“Exploration is the future of mining in Kwale County. The company will continue to operate in the industry as an exploration company,” explained Simon Wall, adding that “Exploration is a 12-month process that determines the viability of a location for profitable mining.”he said
The closure of a mining company will have significant impacts on the surrounding community and environment since a lot of jobs will be lost as well as business opportunities that have existed for decades since mining and exportation started in 2013.
Simon said that the company is committed to sustainable mining practices and has been working towards minimizing and mitigating the impacts of mining operations.
“The company’s rehabilitation and restoration programs are aimed at returning the land disturbed by mining activities to a degree of its former state. The company’s initiative to use the byproducts of the mining process to develop a water retention plant is a step towards sustainable mining practices,” Simon Wall revealed.
Speaking when he addressed the media at Diani Reef Beach Hotel, he said that the company’s decision to decommission its mining operations in Kwale East is a significant development for the mining industry in Kenya and will have a significant impact on the local community.
The inevitable result is the loss of employment opportunities for over 1500 workers from the local community.
To mitigate that effect Simon said that the company out of its goodwill for the community, the company will host a career fair to connect its current 1500 employees to future employers hence reducing the risk of joblessness.
“We have trained our employees sufficiently and they are competent in all aspects of their job as far as mining is concerned,” he added.
Base Titanium has been funding scholarship programs designed to give opportunities to academically gifted students from disadvantaged backgrounds .i.e. Hatua Likoni, Pepea and Ummah Initiative Group.
“Students in scholarship programs sponsored by the company will finish their studies. However, the intake of new applicants has been stopped due to the consequential decrease in available funding,” Simon Wall said.
The rehabilitation and restoration of the land disturbed by mining activities is a crucial step towards mitigating the environmental impacts of mining.
Base Titanium is yet to announce plans of how it shall rehabilitate the 4000 hectares of land it occupies.
“There are three possibilities. Agriculture, afforestation, or leasing the buildings to vocational training institutes,” Simon Wall said.

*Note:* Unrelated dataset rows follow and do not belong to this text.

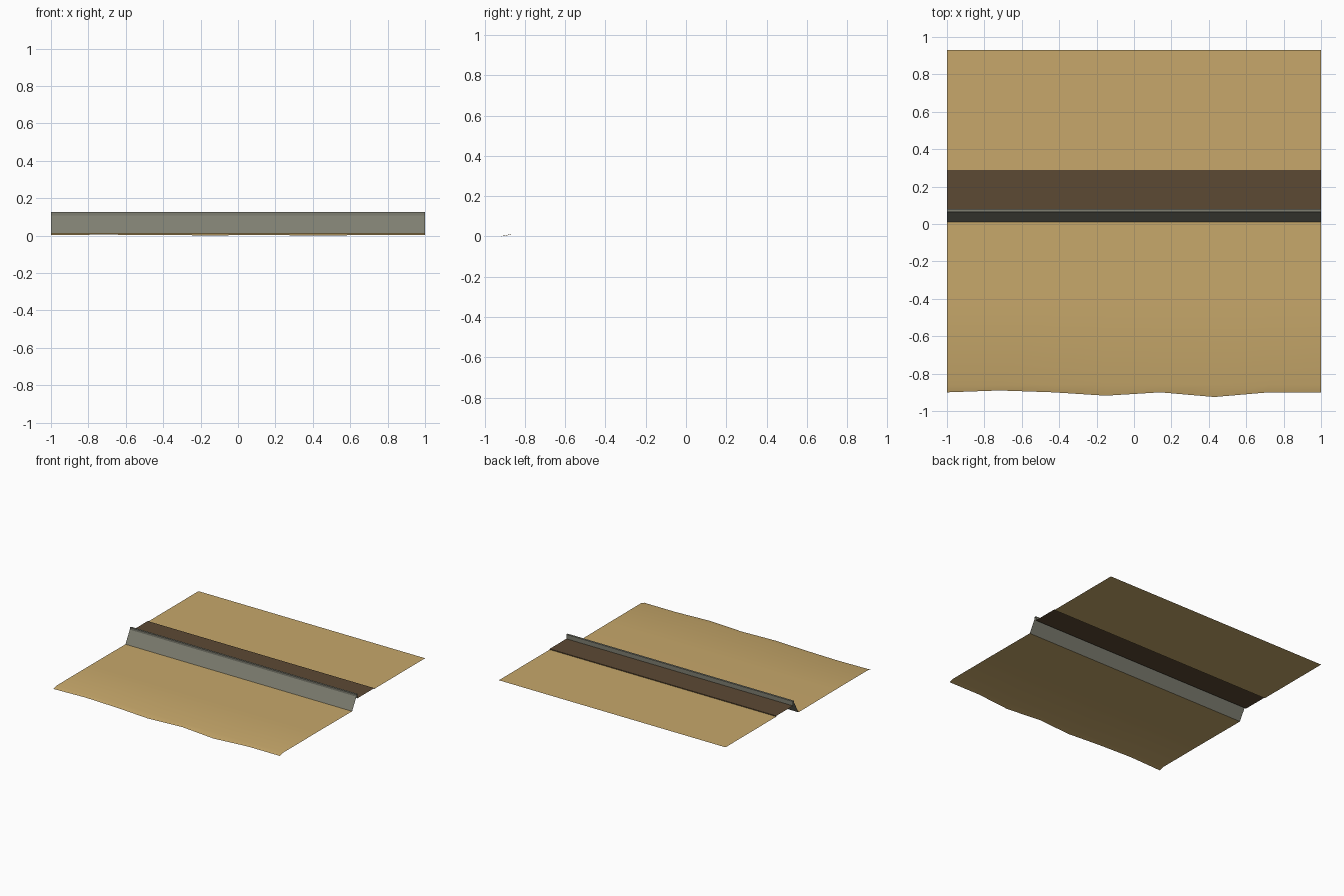
import bpy

if "Cube" in bpy.data.objects:
    bpy.data.objects.remove(bpy.data.objects["Cube"])


def material(name, rgb):
    m = bpy.data.materials.new(name)
    m.diffuse_color = (*rgb, 1)
    m.use_nodes = True
    m.node_tree.nodes["Principled BSDF"].inputs["Base Color"].default_value = m.diffuse_color
    return m


sand = material("sand", (0.57, 0.39, 0.145))
soil = material("dark soil", (0.107, 0.067, 0.034))
stone = material("grey stone", (0.21, 0.21, 0.165))


def strip(name, columns, mat, smooth=False):
    """Open sheet: columns is a list of cross-sections, each a list of (x, y, z)."""
    n = len(columns[0])
    verts = [p for col in columns for p in col]
    faces = []
    for i in range(len(columns) - 1):
        for j in range(n - 1):
            a = i * n + j
            faces.append((a, a + n, a + n + 1, a + 1))
    me = bpy.data.meshes.new(name)
    me.from_pydata(verts, [], faces)
    me.materials.append(mat)
    for p in me.polygons:
        p.use_smooth = smooth
    me.update()
    ob = bpy.data.objects.new(name, me)
    bpy.context.collection.objects.link(ob)
    return ob


def extrude(name, profile, mat):
    """Sweep a (y, z) profile along the full width."""
    return strip(name, [[(x, y, z) for y, z in profile] for x in (-1, 1)], mat)


# Lower beach: flat sheet whose wavy front edge dips to the ground
wave = [(-1, -.90), (-.72, -.89), (-.43, -.90), (-.15, -.918), (.14, -.90),
        (.43, -.925), (.72, -.90), (1, -.90)]
columns = []
for x, y in wave:
    z_edge = max(0.0, (y + .925) * 0.14)
    columns.append([(x, y, z_edge), (x, -.86, .014), (x, -.43, .014), (x, .01, .012)])
strip("lower_beach", columns, sand, smooth=True)

# Sea wall: leaning face, narrow top and short back
extrude("sea_wall", [(.01, .012), (.064, .108), (.064, .125),
                     (.08, .125), (.08, .088)], stone)

# Soil bed behind the wall, a small step above the upper sand
extrude("soil_bed", [(.08, .09), (.29, .09), (.29, .084)], soil)

# Upper beach
extrude("upper_beach", [(.29, .084), (.93, .084)], sand)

Locals have expressed concerns over the plan for Base to close its mining activities with others praising the move while others saying it is going to affect them.
Grace Mbithi, one of Masindeni residents said that many families will be affected due to the lack of jobs and businesses once Base closes shop.
She called on the national government to cooperate with the mining company and ensure that they have new mining areas to minimize the effects.
She said that about 70 per cent of workers have built rental houses in Ukunda town while 30 per cent are renting.
That she said is something to think about since the tourists town business will be affected
“Exploration in Magaoni, Zigira and Masindeni should have been done together with Mwaloya where the company is mining now instead of splitting it. This we are sure is one of the reasons we are facing this problem,“ she claimed.
She claimed that some people failed the company, forcing it to start preparing to bring its operation to an end in December 2024.
For Mohamed Mbwana, one of the Zigira residents, he celebrated the company’s announcement saying that they will now breathe a sigh of relief.
“We are happy because we will remain in our land and our generation as well. We did not want to leave,” he told Coast Times digital.
He criticizes those claiming that jobs will be lost saying that land is inadequate unlike jobs that can be created.
Mohamed said that in case the minerals will be mined in the area locals must be given alternative land instead of being paid peanuts to buy alternative land.
“Base was offering to buy our land and that is something that we did not want. We want whoever will want to do mining to ensure they provide alternative land and compensate for land so that we can agree to move out. This is because land is not enough,” he said.